Neurobiol. Dis.
 , 
2006
, vol. 
21
 (pg. 
69
-
79
)
29
Mochizuki
H.
Hayakawa
H.
Migita
M.
Shibata
M.
Tanaka
R.
Suzuki
A.
Shimo-Nakanishi
Y.
Urabe
T.
Yamada
M.
Tamayose
K.
, et al.  . 
An AAV-derived Apaf-1 dominant negative inhibitor prevents MPTP toxicity as antiapoptotic gene therapy for Parkinson's disease
Proc. Natl Acad. Sci. USA
 , 
2001
, vol. 
98
 (pg. 
10918
-
10923
)
30
Wang
H.
Yu
S.W.
Koh
D.W.
Lew
J.
Coombs
C.

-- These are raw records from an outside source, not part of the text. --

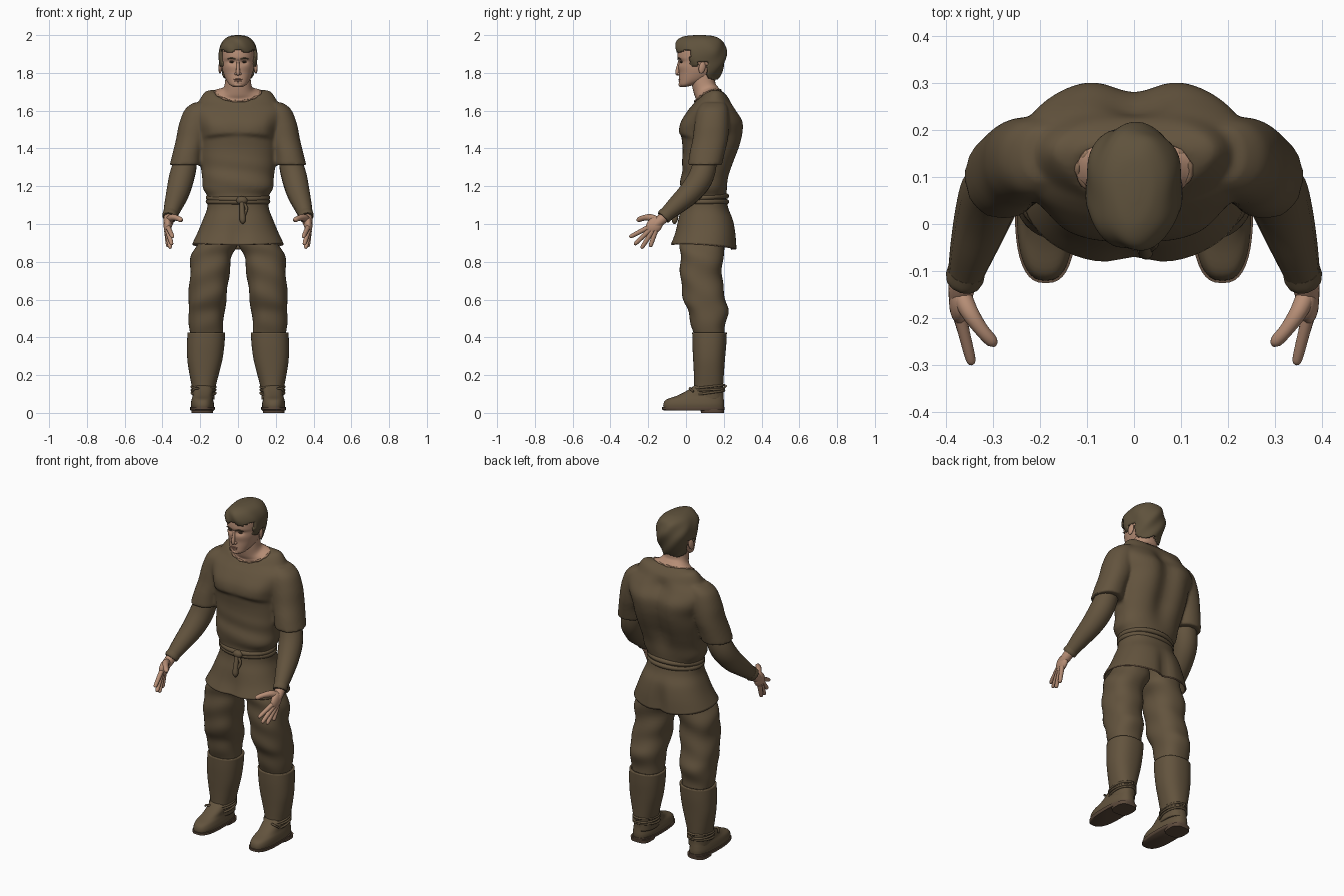
import bpy, bmesh
from math import sin, cos, pi, exp, copysign, radians
from mathutils import Vector

cube = bpy.data.objects.get("Cube")
if cube:
    bpy.data.objects.remove(cube, do_unlink=True)


def material(name, rgb):
    m = bpy.data.materials.new(name)
    m.use_nodes = True
    m.diffuse_color = (*rgb, 1)
    bsdf = next(n for n in m.node_tree.nodes if n.type == 'BSDF_PRINCIPLED')
    bsdf.inputs["Base Color"].default_value = (*rgb, 1)
    return m


CLOTH = material("brown cloth", (.125, .088, .048))
HAIR = material("brown hair", (.115, .085, .046))
SKIN = material("skin", (.47, .27, .18))
LIP = material("lips", (.33, .16, .11))
DARK = material("dark eyes", (.06, .04, .025))
SOLE = material("sole leather", (.11, .07, .045))
TAN = material("tan trim", (.3, .18, .11))


def resample(rows, k):
    """Catmull-Rom interpolation through rows of numbers."""
    out = []
    for i in range(len(rows) - 1):
        a, b, c, d = (rows[max(0, min(j, len(rows) - 1))] for j in range(i - 1, i + 3))
        for t in (j / k for j in range(k)):
            out.append([q + .5 * t * (r - p + t * (2*p - 5*q + 4*r - s + t * (3*(q - r) + s - p)))
                        for p, q, r, s in zip(a, b, c, d)])
    return out + [list(rows[-1])]


def add(name, data, mat):
    ob = bpy.data.objects.new(name, data)
    bpy.context.collection.objects.link(ob)
    data.materials.append(mat)
    return ob


def loft(name, rings, mat, side=1, n=40, k=4, p=2.3, shape=None, wall=0, keep=None):
    """Stack level rings given as x0, x1, y0, y1, z and optional tilt."""
    bm = bmesh.new()
    rows = []
    for x0, x1, y0, y1, z, tilt in resample([(*r, 0)[:6] for r in rings], k):
        row = []
        for i in range(n):
            c, s = cos(2 * pi * i / n), sin(2 * pi * i / n)
            dx = (x1 - x0) / 2 * copysign(abs(c) ** (2 / p), c)
            dy = (y1 - y0) / 2 * copysign(abs(s) ** (2 / p), s)
            v = Vector(((x0 + x1) / 2 + dx, (y0 + y1) / 2 + dy, z + tilt * dy))
            if shape:
                shape(v)
            v.x *= side
            row.append(bm.verts.new(v))
        rows.append(row)
    for a, b in zip(rows, rows[1:]):
        for i in range(n):
            j = (i + 1) % n
            bm.faces.new((a[i], a[j], b[j], b[i]))
    if not wall:
        bm.faces.new(rows[0])
        bm.faces.new(rows[-1])
    elif keep:
        bm.faces.new(rows[-1])
    bmesh.ops.recalc_face_normals(bm, faces=bm.faces)
    if keep:
        bmesh.ops.delete(bm, context='FACES',
                         geom=[f for f in bm.faces if not keep(f.calc_center_median())])
    me = bpy.data.meshes.new(name)
    bm.to_mesh(me)
    bm.free()
    ob = add(name, me, mat)
    if wall:
        mod = ob.modifiers.new("wall", 'SOLIDIFY')
        mod.thickness, mod.offset = wall, -1
    return ob


def sym(rings):
    return [(-r[0], *r) for r in rings]


def tube(name, pts, mat, side=1, closed=False, k=4):
    """Round tube through points x, y, z, radius."""
    cu = bpy.data.curves.new(name, 'CURVE')
    cu.dimensions, cu.bevel_depth, cu.bevel_resolution = '3D', 1, 4
    cu.use_fill_caps = True
    pts = pts if closed else resample(pts, k)
    sp = cu.splines.new('POLY')
    sp.points.add(len(pts) - 1)
    sp.use_cyclic_u = closed
    for q, (x, y, z, r) in zip(sp.points, pts):
        q.co, q.radius = (x * side, y, z, 1), r
    ob = add(name, cu, mat)
    bpy.ops.object.select_all(action='DESELECT')
    ob.select_set(True)
    bpy.context.view_layer.objects.active = ob
    bpy.ops.object.convert(target='MESH')
    return bpy.context.object


def ball(name, loc, size, mat, rot=(0, 0, 0)):
    bpy.ops.mesh.primitive_uv_sphere_add(segments=20, ring_count=12, radius=1, location=loc, rotation=rot)
    ob = bpy.context.object
    ob.name, ob.scale = name, size
    ob.data.materials.append(mat)


def ring_points(cx, cy, rx, ry, z, r, tilt=0):
    return [(cx + rx * cos(a), cy + ry * sin(a), z + tilt * sin(a), r)
            for a in (2 * pi * i / 40 for i in range(40))]


def step(a, b, x):
    t = max(0, min(1, (x - a) / (b - a)))
    return t * t * (3 - 2 * t)


# Tunic: torso and sleeves fused into one skin
def neckline_rise(v):
    v.z += 1.4 * v.x ** 2 * step(1.64, 1.675, v.z)


def torso_shape(v):
    spine = exp(-(v.x / .065) ** 2) * step(1.15, 1.35, v.z) * (1 - step(1.6, 1.68, v.z))
    if v.y > .14:
        v.y -= .035 * spine
    else:
        line = 1.475 - .5 * v.x ** 2
        pec = step(line - .012, line + .008, v.z) * (1 - step(1.5, 1.62, v.z))
        v.y -= (.02 - .008 * spine) * pec * (1 - step(.14, .21, abs(v.x)))
        v.y += .004 * sin(55 * v.z + 8 * v.x) * (1 - step(1.25, 1.4, v.z))
    neckline_rise(v)


tunic = loft("tunic", sym([
    (.16, -.02, .21, 1.12), (.163, -.022, .213, 1.15), (.186, -.03, .22, 1.19),
    (.19, -.025, .235, 1.25), (.2, -.02, .262, 1.32), (.21, -.018, .293, 1.4),
    (.217, -.024, .312, 1.47), (.243, -.018, .312, 1.54), (.25, .01, .275, 1.6),
    (.205, .03, .228, 1.645, .2), (.128, .045, .185, 1.677, .45)]),
    CLOTH, n=80, k=8, shape=torso_shape)
sleeves = [loft("sleeve", [
    (.14, .235, .09, .205, 1.643), (.12, .282, .06, .224, 1.605), (.14, .312, .045, .228, 1.53),
    (.165, .328, .035, .222, 1.45), (.188, .345, .02, .206, 1.38), (.197, .362, .01, .19, 1.312)],
    CLOTH, s, k=6, p=2.15) for s in (-1, 1)]
bpy.ops.object.select_all(action='DESELECT')
for ob in sleeves + [tunic]:
    ob.select_set(True)
bpy.context.view_layer.objects.active = tunic
bpy.ops.object.join()
rm = tunic.modifiers.new("fuse", 'REMESH')
rm.mode, rm.voxel_size, rm.use_smooth_shade = 'VOXEL', .009, True
sm = tunic.modifiers.new("soften", 'SMOOTH')
sm.factor, sm.iterations = .5, 5


# Tunic skirt with hem trim, belt with knot and hanging ends
def skirt_shape(v):
    low = 1 - step(.9, 1.08, v.z)
    if v.y > .14:
        v.y -= .025 * exp(-(v.x / .035) ** 2) * low
    elif v.y < .05:
        v.y += .016 * exp(-(v.x / .045) ** 2) * low
    v.z += .25 * v.x ** 2 * low


loft("tunic_skirt", sym([
    (.158, -.02, .212, 1.14), (.164, -.026, .225, 1.08), (.186, -.045, .252, 1.02),
    (.212, -.064, .266, .95), (.242, -.086, .272, .88, -.07)]),
    CLOTH, n=64, k=6, shape=skirt_shape, wall=.008)
loft("hem_trim", sym([(.2395, -.083, .269, .881, -.07), (.24, -.083, .269, .876, -.07)]),
     TAN, n=64, k=1, shape=skirt_shape, wall=.006)
for z, tilt in ((1.118, 0), (1.14, .008)):
    tube("belt_cord", ring_points(0, .096, .157, .118, z, .014, tilt), CLOTH, closed=True)
ball("belt_knot", (.02, -.03, 1.125), (.03, .02, .022), CLOTH)
tube("belt_end", [(.02, -.035, 1.12, .012), (.022, -.05, 1.07, .014), (.025, -.06, 1.02, .016),
                  (.025, -.06, 1.0, .004)], CLOTH)
tube("belt_loop", [(.02, -.035, 1.12, .008), (.045, -.042, 1.085, .008), (.03, -.055, 1.04, .008)], CLOTH)

# Neck and ragged neckline trim
loft("neck", sym([(.122, .05, .18, 1.682, .45), (.108, .052, .177, 1.69, .42), (.078, .042, .165, 1.71, .35),
                  (.068, .03, .155, 1.75), (.066, .03, .155, 1.81)]), SKIN, shape=neckline_rise)
tube("neckline_trim", [(x, y, z + 1.4 * x * x, .005 + .002 * sin(i * 2)) for i, (x, y, z, r) in enumerate(
    ring_points(0, .115, .121, .066, 1.679, 0, .03))], TAN, closed=True)


# Head, hair and face
def face_shape(v):
    if v.y < .03:
        for s in (-1, 1):
            v.y += .01 * exp(-((v.x - s * .033) / .018) ** 2 - ((v.z - 1.858) / .012) ** 2)


loft("head", sym([
    (.025, -.025, .0, 1.726), (.045, -.036, .05, 1.738), (.064, -.037, .12, 1.765),
    (.078, -.036, .16, 1.8), (.085, -.04, .18, 1.83), (.088, -.038, .19, 1.86),
    (.089, -.045, .19, 1.885), (.086, -.038, .185, 1.93), (.06, -.01, .15, 1.97),
    (.02, .05, .1, 1.98)]), SKIN, n=64, k=6, p=2.15, shape=face_shape)


def hair_shape(v):
    v.x *= 1 + .03 * sin(45 * v.y + 30 * v.z)
    v.y += .004 * sin(60 * v.x + 50 * v.z)


def hairline(c):
    edge = 1.915 if c.y < .02 else 1.825 if c.y < .06 else 1.855 if c.y < .115 else 1.77
    return c.z > edge + .008 * cos(70 * c.x)


loft("hair", sym([
    (.07, .03, .165, 1.76), (.086, 0, .187, 1.8), (.098, -.03, .205, 1.85), (.104, -.05, .214, 1.9),
    (.097, -.056, .208, 1.94), (.075, -.042, .19, 1.975), (.045, -.005, .15, 1.994), (.012, .05, .1, 2.0)]),
    HAIR, n=72, k=6, p=2.1, shape=hair_shape, wall=.018, keep=hairline)
tube("nose", [(0, -.034, 1.868, .006), (0, -.04, 1.84, .008), (0, -.046, 1.81, .01),
              (0, -.045, 1.795, .01), (0, -.038, 1.788, .004)], SKIN)
ball("upper_lip", (0, -.034, 1.766), (.023, .006, .004), LIP)
ball("lower_lip", (0, -.033, 1.757), (.019, .007, .005), LIP)
ball("chin", (0, -.022, 1.738), (.026, .018, .014), SKIN)
for s in (-1, 1):
    ball("eye", (s * .033, -.024, 1.858), (.013, .008, .005), DARK)
    tube("eyebrow", [(.014, -.043, 1.872, .003), (.034, -.039, 1.878, .0035), (.056, -.028, 1.873, .002)],
         HAIR, s)
    ball("nostril_wing", (s * .011, -.037, 1.795), (.008, .01, .007), SKIN)
    ball("ear", (s * .094, .085, 1.828), (.009, .018, .032), SKIN, (radians(-12), 0, s * radians(15)))

# Lower sleeves and hands
fingers = [("index_finger", (.374, -.185, .99), (.345, -.3, .93)),
           ("middle_finger", (.376, -.185, .975), (.35, -.274, .89)),
           ("ring_finger", (.378, -.175, .965), (.358, -.237, .87)),
           ("little_finger", (.378, -.16, .965), (.37, -.19, .878))]
for s in (-1, 1):
    tube("lower_sleeve", [
        (.27, .11, 1.4, .05), (.28, .1, 1.32, .064), (.3, .075, 1.24, .068), (.32, .02, 1.165, .062),
        (.342, -.05, 1.1, .05), (.358, -.105, 1.05, .039), (.362, -.12, 1.036, .039)], CLOTH, s)
    tube("cuff", [(.357, -.1, 1.055, .04), (.361, -.115, 1.041, .041), (.363, -.122, 1.034, .037)], CLOTH, s)
    tube("wrist", [(.36, -.1, 1.05, .028), (.368, -.14, 1.015, .028), (.373, -.175, .985, .02)], SKIN, s)
    ball("palm", (s * .372, -.168, .992), (.022, .05, .04), SKIN, (radians(50), 0, 0))
    for name, a, b in fingers:
        a, b = Vector(a), Vector(b)
        tube(name, [(*a.lerp(b, t), r) for t, r in
                    ((0, .0135), (.45, .0125), (.85, .011), (.96, .008), (1, .002))], SKIN, s)
    tube("thumb", [(.372, -.14, 1.01, .022), (.352, -.185, 1.033, .019), (.325, -.225, 1.032, .015),
                   (.303, -.25, 1.022, .013), (.297, -.26, 1.018, .004)], SKIN, s)


# Trousers, tall boots with ankle ties, shoes and soles
def wrinkle(v):
    v.y += .004 * sin(45 * v.z + 14 * v.x)
    v.x += .003 * sin(38 * v.z + 20 * v.y)


for s in (-1, 1):
    loft("trouser_leg", [
        (.04, .17, .02, .19, 1.0), (.004, .212, -.03, .205, .9), (.035, .25, -.03, .195, .82),
        (.05, .255, -.028, .192, .7), (.062, .263, -.012, .21, .6), (.073, .262, .012, .222, .53),
        (.078, .256, .035, .205, .44), (.085, .25, .045, .2, .38)], CLOTH, s, k=6, shape=wrinkle)
    loft("boot_shaft", [
        (.068, .267, .033, .216, .425), (.072, .27, .034, .213, .36), (.083, .268, .038, .206, .28),
        (.103, .256, .042, .2, .2), (.12, .243, .043, .196, .13), (.125, .24, .035, .196, .07)],
        CLOTH, s, k=5, wall=.012)
    loft("shoe", [
        (.13, .246, -.118, .2, .02), (.127, .25, -.12, .202, .045), (.132, .246, -.105, .2, .07),
        (.135, .24, -.05, .198, .09), (.13, .238, .0, .197, .115), (.13, .236, .045, .19, .145)],
        CLOTH, s, p=2.6)
    loft("sole", [(.128, .25, -.115, .2, .012), (.122, .254, -.126, .204, .018),
                  (.122, .254, -.126, .204, .03)], SOLE, s, k=1, p=2.6)
    loft("heel", [(.132, .246, .08, .2, 0), (.13, .248, .075, .203, .02)], SOLE, s, k=1, p=3)
    for z, tilt in ((.105, .012), (.122, .004), (.138, .01)):
        tube("ankle_tie", ring_points(.182, .117, .063, .085, z, .006, tilt), CLOTH, s, closed=True)
    tube("tie_end", [(.2, .035, .125, .006), (.225, .02, .13, .006), (.245, .04, .112, .005)], CLOTH, s)
    tube("heel_tab", [(.182, .19, .125, .007), (.185, .215, .145, .005)], CLOTH, s)

# Smooth shading with crisp edges
bpy.ops.object.select_all(action='DESELECT')
for ob in bpy.context.collection.objects:
    if ob.type == 'MESH':
        ob.select_set(True)
        bpy.context.view_layer.objects.active = ob
bpy.ops.object.shade_smooth_by_angle(angle=radians(50))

Bowers
W.
Federoff
H.J.
Poirier
G.G.
Dawson
T.M.
Dawson
V.L.
Apoptosis-inducing factor substitutes for caspase executioners in NMDA-triggered excitotoxic neuronal death

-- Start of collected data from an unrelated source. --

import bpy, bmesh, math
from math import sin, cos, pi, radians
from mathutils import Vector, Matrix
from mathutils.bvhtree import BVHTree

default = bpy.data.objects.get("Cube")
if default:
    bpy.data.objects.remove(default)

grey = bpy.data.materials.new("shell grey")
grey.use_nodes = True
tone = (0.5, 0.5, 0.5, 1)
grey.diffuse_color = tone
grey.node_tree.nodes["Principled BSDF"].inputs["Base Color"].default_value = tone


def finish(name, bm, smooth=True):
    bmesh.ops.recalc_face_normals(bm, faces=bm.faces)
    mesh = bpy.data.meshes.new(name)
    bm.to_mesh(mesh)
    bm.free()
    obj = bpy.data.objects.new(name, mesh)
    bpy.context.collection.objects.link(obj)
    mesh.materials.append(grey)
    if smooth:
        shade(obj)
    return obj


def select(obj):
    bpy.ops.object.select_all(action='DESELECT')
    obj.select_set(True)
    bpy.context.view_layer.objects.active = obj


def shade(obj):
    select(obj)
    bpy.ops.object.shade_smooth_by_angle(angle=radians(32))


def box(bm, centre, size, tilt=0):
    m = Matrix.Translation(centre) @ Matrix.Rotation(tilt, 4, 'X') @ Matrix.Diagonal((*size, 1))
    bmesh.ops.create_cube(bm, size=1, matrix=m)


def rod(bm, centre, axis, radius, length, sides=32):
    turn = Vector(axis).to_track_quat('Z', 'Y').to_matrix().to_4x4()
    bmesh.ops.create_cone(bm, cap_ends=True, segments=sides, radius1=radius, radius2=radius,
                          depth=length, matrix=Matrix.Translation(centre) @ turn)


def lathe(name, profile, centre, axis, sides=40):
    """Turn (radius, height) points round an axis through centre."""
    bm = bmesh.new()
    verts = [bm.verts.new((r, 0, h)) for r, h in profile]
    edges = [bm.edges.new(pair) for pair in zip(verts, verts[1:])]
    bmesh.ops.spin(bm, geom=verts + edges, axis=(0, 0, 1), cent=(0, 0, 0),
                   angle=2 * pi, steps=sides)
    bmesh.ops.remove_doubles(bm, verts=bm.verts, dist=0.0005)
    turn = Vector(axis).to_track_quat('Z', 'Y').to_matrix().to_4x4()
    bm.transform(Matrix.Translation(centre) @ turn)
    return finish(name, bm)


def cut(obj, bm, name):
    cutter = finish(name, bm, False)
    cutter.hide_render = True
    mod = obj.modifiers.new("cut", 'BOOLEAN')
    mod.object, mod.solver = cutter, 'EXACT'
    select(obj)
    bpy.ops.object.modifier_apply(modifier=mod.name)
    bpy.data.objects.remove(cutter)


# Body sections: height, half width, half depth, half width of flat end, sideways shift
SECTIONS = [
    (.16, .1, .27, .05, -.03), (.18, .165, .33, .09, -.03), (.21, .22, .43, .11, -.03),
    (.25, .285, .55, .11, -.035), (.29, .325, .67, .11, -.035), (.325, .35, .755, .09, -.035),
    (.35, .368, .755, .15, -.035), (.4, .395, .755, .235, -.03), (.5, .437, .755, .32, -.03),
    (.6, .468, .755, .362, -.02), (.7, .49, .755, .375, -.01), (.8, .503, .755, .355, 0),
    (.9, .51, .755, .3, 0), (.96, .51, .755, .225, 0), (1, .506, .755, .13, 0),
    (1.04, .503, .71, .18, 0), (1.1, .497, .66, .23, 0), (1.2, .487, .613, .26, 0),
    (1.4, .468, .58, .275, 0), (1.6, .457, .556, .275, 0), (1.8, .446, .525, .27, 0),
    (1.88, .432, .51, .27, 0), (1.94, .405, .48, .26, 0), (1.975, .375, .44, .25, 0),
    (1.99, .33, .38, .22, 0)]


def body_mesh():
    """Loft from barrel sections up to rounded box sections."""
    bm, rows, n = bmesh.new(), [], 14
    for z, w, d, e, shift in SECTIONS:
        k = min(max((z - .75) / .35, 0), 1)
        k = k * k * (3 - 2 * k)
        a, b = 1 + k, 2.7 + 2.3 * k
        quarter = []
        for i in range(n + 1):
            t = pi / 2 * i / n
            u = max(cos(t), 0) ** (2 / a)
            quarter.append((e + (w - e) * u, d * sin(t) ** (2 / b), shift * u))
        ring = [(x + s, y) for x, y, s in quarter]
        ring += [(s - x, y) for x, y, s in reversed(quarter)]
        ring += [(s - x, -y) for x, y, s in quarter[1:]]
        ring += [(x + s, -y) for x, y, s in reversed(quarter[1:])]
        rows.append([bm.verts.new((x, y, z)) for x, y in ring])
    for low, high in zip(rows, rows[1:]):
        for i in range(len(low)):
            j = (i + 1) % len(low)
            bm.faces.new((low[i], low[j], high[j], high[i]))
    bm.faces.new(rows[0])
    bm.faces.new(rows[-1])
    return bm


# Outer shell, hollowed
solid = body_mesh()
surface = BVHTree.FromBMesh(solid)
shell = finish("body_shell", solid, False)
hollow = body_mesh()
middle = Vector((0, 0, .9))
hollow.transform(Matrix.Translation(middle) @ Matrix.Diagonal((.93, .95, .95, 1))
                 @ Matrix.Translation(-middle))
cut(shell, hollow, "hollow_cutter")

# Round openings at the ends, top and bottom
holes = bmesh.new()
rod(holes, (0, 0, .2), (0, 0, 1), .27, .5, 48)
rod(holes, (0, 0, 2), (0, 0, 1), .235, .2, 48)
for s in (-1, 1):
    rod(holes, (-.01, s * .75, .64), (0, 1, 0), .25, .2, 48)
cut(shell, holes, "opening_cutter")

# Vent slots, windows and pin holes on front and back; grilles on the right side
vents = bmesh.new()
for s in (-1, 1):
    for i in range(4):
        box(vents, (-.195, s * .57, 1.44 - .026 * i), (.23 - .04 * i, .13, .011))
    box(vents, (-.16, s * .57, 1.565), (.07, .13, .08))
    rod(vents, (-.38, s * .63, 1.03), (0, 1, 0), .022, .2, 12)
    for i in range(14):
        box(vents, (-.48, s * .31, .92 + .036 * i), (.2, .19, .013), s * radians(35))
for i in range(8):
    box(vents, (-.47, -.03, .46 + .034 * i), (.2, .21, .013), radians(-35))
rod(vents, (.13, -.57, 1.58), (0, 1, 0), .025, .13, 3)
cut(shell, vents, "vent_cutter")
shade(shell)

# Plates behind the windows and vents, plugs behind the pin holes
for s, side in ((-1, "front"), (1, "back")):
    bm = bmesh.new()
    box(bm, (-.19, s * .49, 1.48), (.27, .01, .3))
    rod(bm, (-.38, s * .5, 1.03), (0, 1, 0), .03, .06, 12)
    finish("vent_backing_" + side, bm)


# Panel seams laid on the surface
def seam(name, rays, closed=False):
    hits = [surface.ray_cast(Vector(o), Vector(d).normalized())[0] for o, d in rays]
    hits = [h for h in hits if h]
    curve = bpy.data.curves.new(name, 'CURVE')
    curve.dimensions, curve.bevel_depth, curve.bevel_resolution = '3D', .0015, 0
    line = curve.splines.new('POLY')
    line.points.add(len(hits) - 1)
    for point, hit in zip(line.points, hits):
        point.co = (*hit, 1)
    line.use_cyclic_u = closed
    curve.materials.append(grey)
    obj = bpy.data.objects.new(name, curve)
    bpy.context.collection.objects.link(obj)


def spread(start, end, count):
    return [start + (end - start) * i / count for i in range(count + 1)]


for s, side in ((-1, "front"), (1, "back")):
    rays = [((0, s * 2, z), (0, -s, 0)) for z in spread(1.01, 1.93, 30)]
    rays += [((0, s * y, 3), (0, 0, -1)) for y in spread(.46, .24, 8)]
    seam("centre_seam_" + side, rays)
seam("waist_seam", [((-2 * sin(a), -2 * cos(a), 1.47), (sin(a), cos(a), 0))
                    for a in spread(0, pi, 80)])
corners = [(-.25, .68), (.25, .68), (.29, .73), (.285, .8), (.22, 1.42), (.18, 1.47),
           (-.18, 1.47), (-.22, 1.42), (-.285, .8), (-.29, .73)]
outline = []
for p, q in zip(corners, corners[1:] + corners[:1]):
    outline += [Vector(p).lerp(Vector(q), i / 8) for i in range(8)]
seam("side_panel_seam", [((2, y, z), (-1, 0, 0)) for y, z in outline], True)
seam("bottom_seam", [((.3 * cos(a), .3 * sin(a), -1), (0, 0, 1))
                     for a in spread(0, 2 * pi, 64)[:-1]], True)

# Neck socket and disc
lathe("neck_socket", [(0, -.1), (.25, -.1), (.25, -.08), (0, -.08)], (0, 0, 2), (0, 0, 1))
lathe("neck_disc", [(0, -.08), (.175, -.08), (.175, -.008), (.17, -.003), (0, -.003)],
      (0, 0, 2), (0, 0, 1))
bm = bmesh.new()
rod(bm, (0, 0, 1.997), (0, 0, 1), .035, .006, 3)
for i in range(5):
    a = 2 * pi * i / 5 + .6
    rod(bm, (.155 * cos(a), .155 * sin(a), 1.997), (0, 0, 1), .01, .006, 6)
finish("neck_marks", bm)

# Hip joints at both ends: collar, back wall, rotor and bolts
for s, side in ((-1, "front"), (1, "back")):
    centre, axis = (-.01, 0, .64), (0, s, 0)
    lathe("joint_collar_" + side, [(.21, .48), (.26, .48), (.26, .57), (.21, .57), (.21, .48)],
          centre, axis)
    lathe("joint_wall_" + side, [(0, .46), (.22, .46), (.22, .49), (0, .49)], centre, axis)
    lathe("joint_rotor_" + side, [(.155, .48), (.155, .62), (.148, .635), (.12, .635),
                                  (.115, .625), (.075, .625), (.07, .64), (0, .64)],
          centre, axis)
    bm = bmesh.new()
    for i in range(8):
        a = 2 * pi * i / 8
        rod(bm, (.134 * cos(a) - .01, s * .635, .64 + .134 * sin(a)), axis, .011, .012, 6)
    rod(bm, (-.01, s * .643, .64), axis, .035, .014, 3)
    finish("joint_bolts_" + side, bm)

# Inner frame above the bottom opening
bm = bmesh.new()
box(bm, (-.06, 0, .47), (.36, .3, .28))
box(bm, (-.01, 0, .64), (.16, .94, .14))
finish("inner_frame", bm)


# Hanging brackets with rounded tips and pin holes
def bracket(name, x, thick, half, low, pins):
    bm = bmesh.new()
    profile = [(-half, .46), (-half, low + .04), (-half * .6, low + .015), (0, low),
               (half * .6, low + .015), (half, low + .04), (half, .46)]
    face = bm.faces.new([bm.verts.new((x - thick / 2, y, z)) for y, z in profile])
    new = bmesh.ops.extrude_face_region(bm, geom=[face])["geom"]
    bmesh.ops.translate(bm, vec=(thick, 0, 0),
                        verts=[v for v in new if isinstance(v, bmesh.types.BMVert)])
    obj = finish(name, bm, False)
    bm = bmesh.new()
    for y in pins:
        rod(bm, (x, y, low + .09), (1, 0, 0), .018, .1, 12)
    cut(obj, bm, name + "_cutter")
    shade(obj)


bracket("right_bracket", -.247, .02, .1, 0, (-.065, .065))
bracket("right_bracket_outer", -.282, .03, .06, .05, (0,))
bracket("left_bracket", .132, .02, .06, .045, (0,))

J. Neurosci.
 , 
2004
, vol. 
24
 (pg. 
10963
-
10973
)
31
Biskup
S.
Moore
D.J.
Celsi
F.
Higashi
S.
West
A.B.
Andrabi
S.A.
Kurkinen
K.
Yu
S.W.
Savitt
J.M.
Waldvogel
H.J.
, et al.  . 
Localization of LRRK2 to membranous and vesicular structures in mammalian brain
Ann. Neurol.
 , 
2006
, vol. 
60
 (pg. 
557
-
569
)
32
Gloeckner
C.J.
Kinkl
N.
Schumacher
A.
Braun
R.J.
O'Neill
E.
Meitinger
T.
Kolch
W.
Prokisch
H.
Ueffing
M.
The Parkinson disease causing LRRK2 mutation I2020T is associated with increased kinase activity
Hum. Mol. Genet.
 , 
2006
, vol. 
15
 (pg. 
223
-
232
)
33
Abou-Sleiman
P.M.
Muqit
M.M.
Wood
N.W.
Expanding insights of mitochondrial dysfunction in Parkinson's disease
Nat. Rev. Neurosci.
 , 
2006
, vol. 
7
 (pg. 
207
-
219
)
34
Palacino
J.J.
Sagi
D.
Goldberg
M.S.
Krauss
S.
Motz
C.
Wacker
M.
Klose
J.
Shen
J.
Mitochondrial dysfunction and oxidative damage in parkin-deficient mice
J. Biol. Chem.
 , 
2004
, vol. 
279
 (pg. 
18614
-
18622
)
35
Valente
E.M.
Abou-Sleiman
P.M.
Caputo
V.
Muqit
M.M.
Harvey
K.
Gispert
S.
Ali
Z.
Del Turco
D.
Bentivoglio
A.R.
Healy
D.G.
, et al.  . 
Hereditary early-onset Parkinson's disease caused by mutations in PINK1
Science
 , 
2004
, vol. 
304
 (pg. 
1158
-
1160
)
36
Kim
R.H.
Smith
P.D.
Aleyasin
H.
Hayley
S.
Mount
M.P.
Pownall
S.
Wakeham
A.
You-Ten
A.J.
Kalia
S.K.
Horne
P.
, et al.  . 
Hypersensitivity of DJ-1-deficient mice to 1-methyl-4-phenyl-1,2,3,6-tetrahydropyrindine (MPTP) and oxidative stress
Proc. Natl Acad. Sci. USA
 , 
2005
, vol. 
102
 (pg. 
5215
-
5220
)
37
Yaffe
M.B.
Elia
A.E.
Phosphoserine/threonine-binding domains
Curr. Opin. Cell Biol.
 , 
2001
, vol. 
13
 (pg. 
131
-
138
)
38
Roth
M.B.
Zahler
A.M.
Stolk
J.A.
A conserved family of nuclear phosphoproteins localized to sites of polymerase II transcription
J. Cell Biol.
 , 
1991
, vol. 
115
 (pg. 
587
-
596
)
39
Crosio
C.
Fimia
G.M.
Loury
R.
Kimura
M.
Okano
Y.
Zhou
H.
Sen
S.
Allis
C.D.
Sassone-Corsi
P.
Mitotic phosphorylation of histone H3: spatio-temporal regulation by mammalian Aurora kinases
Mol. Cell. Biol.
 , 
2002
, vol. 
22
 (pg. 
874
-
885
)

Author notes

The authors wish it to be known that, in their opinion, the first three authors should be regarded as joint First Authors.